=== Begin Enclosure ===

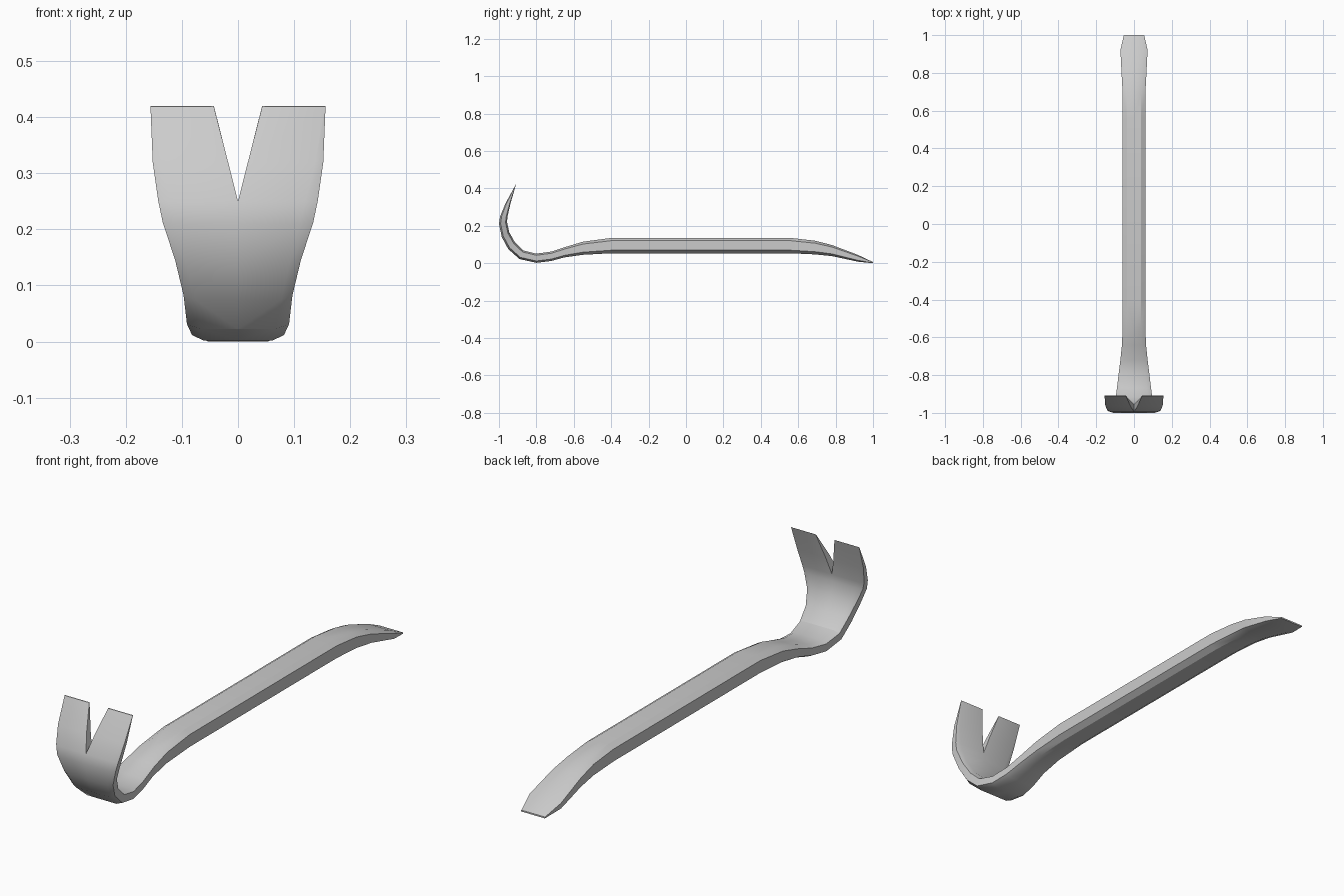
import bpy
import bmesh

default_cube = bpy.data.objects.get("Cube")
if default_cube:
    bpy.data.objects.remove(default_cube, do_unlink=True)


def make_material(name, colour):
    material = bpy.data.materials.new(name)
    material.use_nodes = True
    material.diffuse_color = colour
    material.node_tree.nodes["Principled BSDF"].inputs["Base Color"].default_value = colour
    return material


steel = make_material("grey steel", (0.6, 0.6, 0.6, 1))

# Stations along the bar, chisel tip to claw tip:
# underside (y, z), upper side (y, z), half width, half width of the flat
STATIONS = [
    ((1, .0), (1, .006), .054, .054),
    ((.92, .008), (.92, .044), .072, .049),
    ((.78, .038), (.78, .097), .065, .039),
    ((.69, .047), (.69, .12), .06, .036),
    ((.56, .053), (.56, .135), .06, .036),
    ((-.4, .053), (-.4, .135), .06, .036),
    ((-.55, .045), (-.55, .115), .06, .036),
    ((-.65, .031), (-.64, .088), .064, .039),
    ((-.72, .012), (-.72, .062), .072, .051),
    ((-.8, .002), (-.8, .051), .082, .062),
    ((-.89, .022), (-.87, .068), .091, .067),
    ((-.95, .075), (-.915, .112), .097, .077),
    ((-.985, .14), (-.945, .165), .112, .092),
    ((-1, .21), (-.957, .22), .134, .11),
    ((-.994, .25), (-.954, .25), .142, .12),
    ((-.965, .32), (-.938, .32), .152, .138),
    ((-.911, .419), (-.909, .42), .156, .155),
]
NOTCH_START, NOTCH_TOP, NOTCH_HALF_WIDTH = .25, .42, .043


def notch_gap(z, y):
    """Half width of the nail slot, which only exists on the claw."""
    if y > -.85 or z < NOTCH_START:
        return 0
    return NOTCH_HALF_WIDTH * (z - NOTCH_START) / (NOTCH_TOP - NOTCH_START)


def half_section(bm, under, upper, width, flat):
    """Right half of a chamfered bar section, from underside to upper side."""
    gap = notch_gap(upper[1], upper[0])
    outline = [(gap, 0), (flat, 0), (width, .2), (width, .82), (flat, 1), (gap, 1)]
    ring = []
    for x, t in outline:
        y = under[0] + (upper[0] - under[0]) * t
        z = under[1] + (upper[1] - under[1]) * t
        ring.append(bm.verts.new((x, y, z)))
    return ring


# Half of the bar, lofted through the stations
bm = bmesh.new()
rings = [half_section(bm, *station) for station in STATIONS]
for first, second in zip(rings, rings[1:]):
    for i in range(len(first) - 1):
        bm.faces.new((first[i], first[i + 1], second[i + 1], second[i]))
    # Inner wall of the nail slot
    if second[0].co.x > 0:
        bm.faces.new((first[-1], first[0], second[0], second[-1]))

# Thin end edges of the chisel and the claw
bm.faces.new(rings[0])
bm.faces.new(rings[-1])
bmesh.ops.remove_doubles(bm, verts=bm.verts, dist=.0001)

# Mirror into the other half and join along the middle
copy = bmesh.ops.duplicate(bm, geom=bm.verts[:] + bm.edges[:] + bm.faces[:])["geom"]
for vert in (item for item in copy if isinstance(item, bmesh.types.BMVert)):
    vert.co.x = -vert.co.x
bmesh.ops.remove_doubles(bm, verts=bm.verts, dist=.0001)
bmesh.ops.recalc_face_normals(bm, faces=bm.faces)

mesh = bpy.data.meshes.new("pry_bar")
bm.to_mesh(mesh)
bm.free()
mesh.materials.append(steel)
pry_bar = bpy.data.objects.new("pry_bar", mesh)
bpy.context.collection.objects.link(pry_bar)

# Smooth along the bends, crisp along the chamfers
bpy.ops.object.select_all(action="DESELECT")
pry_bar.select_set(True)
bpy.context.view_layer.objects.active = pry_bar
bpy.ops.object.shade_smooth_by_angle(angle=.5)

=== End Enclosure ===

**Your instructions**
Retype the data exactly; images stay out.

**Response to the task**
import bpy
import bmesh

default_cube = bpy.data.objects.get("Cube")
if default_cube:
    bpy.data.objects.remove(default_cube, do_unlink=True)


def make_material(name, colour):
    material = bpy.data.materials.new(name)
    material.use_nodes = True
    material.diffuse_color = colour
    material.node_tree.nodes["Principled BSDF"].inputs["Base Color"].default_value = colour
    return material


steel = make_material("grey steel", (0.6, 0.6, 0.6, 1))

# Stations along the bar, chisel tip to claw tip:
# underside (y, z), upper side (y, z), half width, half width of the flat
STATIONS = [
    ((1, .0), (1, .006), .054, .054),
    ((.92, .008), (.92, .044), .072, .049),
    ((.78, .038), (.78, .097), .065, .039),
    ((.69, .047), (.69, .12), .06, .036),
    ((.56, .053), (.56, .135), .06, .036),
    ((-.4, .053), (-.4, .135), .06, .036),
    ((-.55, .045), (-.55, .115), .06, .036),
    ((-.65, .031), (-.64, .088), .064, .039),
    ((-.72, .012), (-.72, .062), .072, .051),
    ((-.8, .002), (-.8, .051), .082, .062),
    ((-.89, .022), (-.87, .068), .091, .067),
    ((-.95, .075), (-.915, .112), .097, .077),
    ((-.985, .14), (-.945, .165), .112, .092),
    ((-1, .21), (-.957, .22), .134, .11),
    ((-.994, .25), (-.954, .25), .142, .12),
    ((-.965, .32), (-.938, .32), .152, .138),
    ((-.911, .419), (-.909, .42), .156, .155),
]
NOTCH_START, NOTCH_TOP, NOTCH_HALF_WIDTH = .25, .42, .043


def notch_gap(z, y):
    """Half width of the nail slot, which only exists on the claw."""
    if y > -.85 or z < NOTCH_START:
        return 0
    return NOTCH_HALF_WIDTH * (z - NOTCH_START) / (NOTCH_TOP - NOTCH_START)


def half_section(bm, under, upper, width, flat):
    """Right half of a chamfered bar section, from underside to upper side."""
    gap = notch_gap(upper[1], upper[0])
    outline = [(gap, 0), (flat, 0), (width, .2), (width, .82), (flat, 1), (gap, 1)]
    ring = []
    for x, t in outline:
        y = under[0] + (upper[0] - under[0]) * t
        z = under[1] + (upper[1] - under[1]) * t
        ring.append(bm.verts.new((x, y, z)))
    return ring


# Half of the bar, lofted through the stations
bm = bmesh.new()
rings = [half_section(bm, *station) for station in STATIONS]
for first, second in zip(rings, rings[1:]):
    for i in range(len(first) - 1):
        bm.faces.new((first[i], first[i + 1], second[i + 1], second[i]))
    # Inner wall of the nail slot
    if second[0].co.x > 0:
        bm.faces.new((first[-1], first[0], second[0], second[-1]))

# Thin end edges of the chisel and the claw
bm.faces.new(rings[0])
bm.faces.new(rings[-1])
bmesh.ops.remove_doubles(bm, verts=bm.verts, dist=.0001)

# Mirror into the other half and join along the middle
copy = bmesh.ops.duplicate(bm, geom=bm.verts[:] + bm.edges[:] + bm.faces[:])["geom"]
for vert in (item for item in copy if isinstance(item, bmesh.types.BMVert)):
    vert.co.x = -vert.co.x
bmesh.ops.remove_doubles(bm, verts=bm.verts, dist=.0001)
bmesh.ops.recalc_face_normals(bm, faces=bm.faces)

mesh = bpy.data.meshes.new("pry_bar")
bm.to_mesh(mesh)
bm.free()
mesh.materials.append(steel)
pry_bar = bpy.data.objects.new("pry_bar", mesh)
bpy.context.collection.objects.link(pry_bar)

# Smooth along the bends, crisp along the chamfers
bpy.ops.object.select_all(action="DESELECT")
pry_bar.select_set(True)
bpy.context.view_layer.objects.active = pry_bar
bpy.ops.object.shade_smooth_by_angle(angle=.5)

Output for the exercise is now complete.